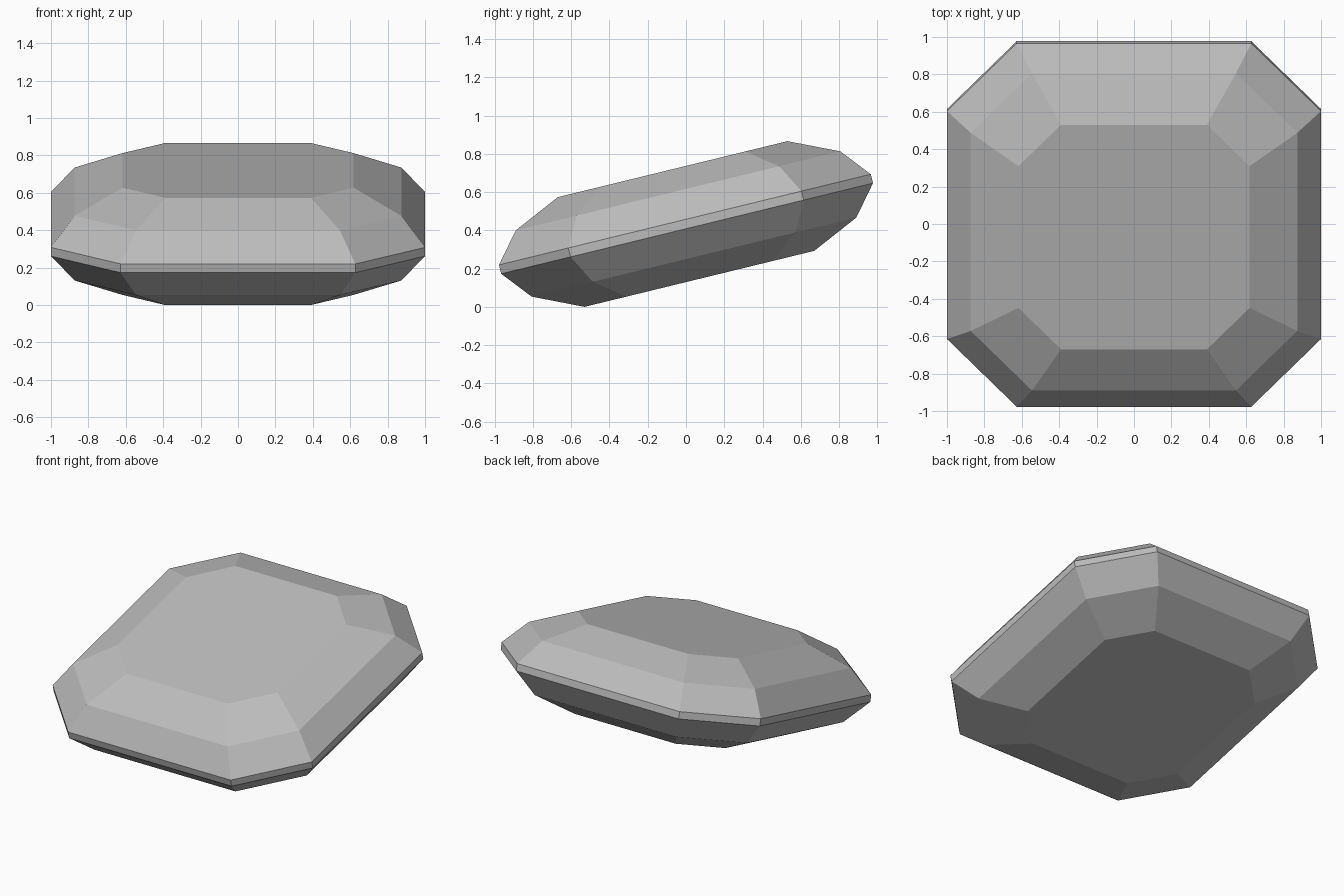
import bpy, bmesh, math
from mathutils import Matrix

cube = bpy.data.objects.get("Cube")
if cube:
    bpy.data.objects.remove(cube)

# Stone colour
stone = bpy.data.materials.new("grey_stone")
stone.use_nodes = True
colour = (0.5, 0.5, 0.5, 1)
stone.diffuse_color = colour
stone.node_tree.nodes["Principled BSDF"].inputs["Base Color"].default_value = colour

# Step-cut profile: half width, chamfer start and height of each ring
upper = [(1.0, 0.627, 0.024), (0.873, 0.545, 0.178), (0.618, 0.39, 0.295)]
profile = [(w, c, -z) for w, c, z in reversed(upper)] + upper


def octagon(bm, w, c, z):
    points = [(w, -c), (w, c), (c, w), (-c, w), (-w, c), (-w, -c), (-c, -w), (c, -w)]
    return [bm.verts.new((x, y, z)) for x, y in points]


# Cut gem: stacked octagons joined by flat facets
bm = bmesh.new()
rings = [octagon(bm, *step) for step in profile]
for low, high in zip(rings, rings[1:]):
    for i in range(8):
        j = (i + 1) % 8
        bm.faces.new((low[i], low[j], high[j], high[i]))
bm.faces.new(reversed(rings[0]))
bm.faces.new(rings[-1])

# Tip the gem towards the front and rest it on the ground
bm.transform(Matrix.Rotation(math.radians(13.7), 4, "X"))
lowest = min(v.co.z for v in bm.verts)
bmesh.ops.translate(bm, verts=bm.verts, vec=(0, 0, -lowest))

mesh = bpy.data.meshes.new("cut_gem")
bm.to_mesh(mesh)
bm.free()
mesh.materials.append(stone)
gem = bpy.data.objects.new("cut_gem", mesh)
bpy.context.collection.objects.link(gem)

• [INSTRUCTIONS TO FOLLOW]
Look through the material and find each line that includes "data", then copy it.

• [TASK OUTPUT]
cube = bpy.data.objects.get("Cube")
    bpy.data.objects.remove(cube)
stone = bpy.data.materials.new("grey_stone")
mesh = bpy.data.meshes.new("cut_gem")
gem = bpy.data.objects.new("cut_gem", mesh)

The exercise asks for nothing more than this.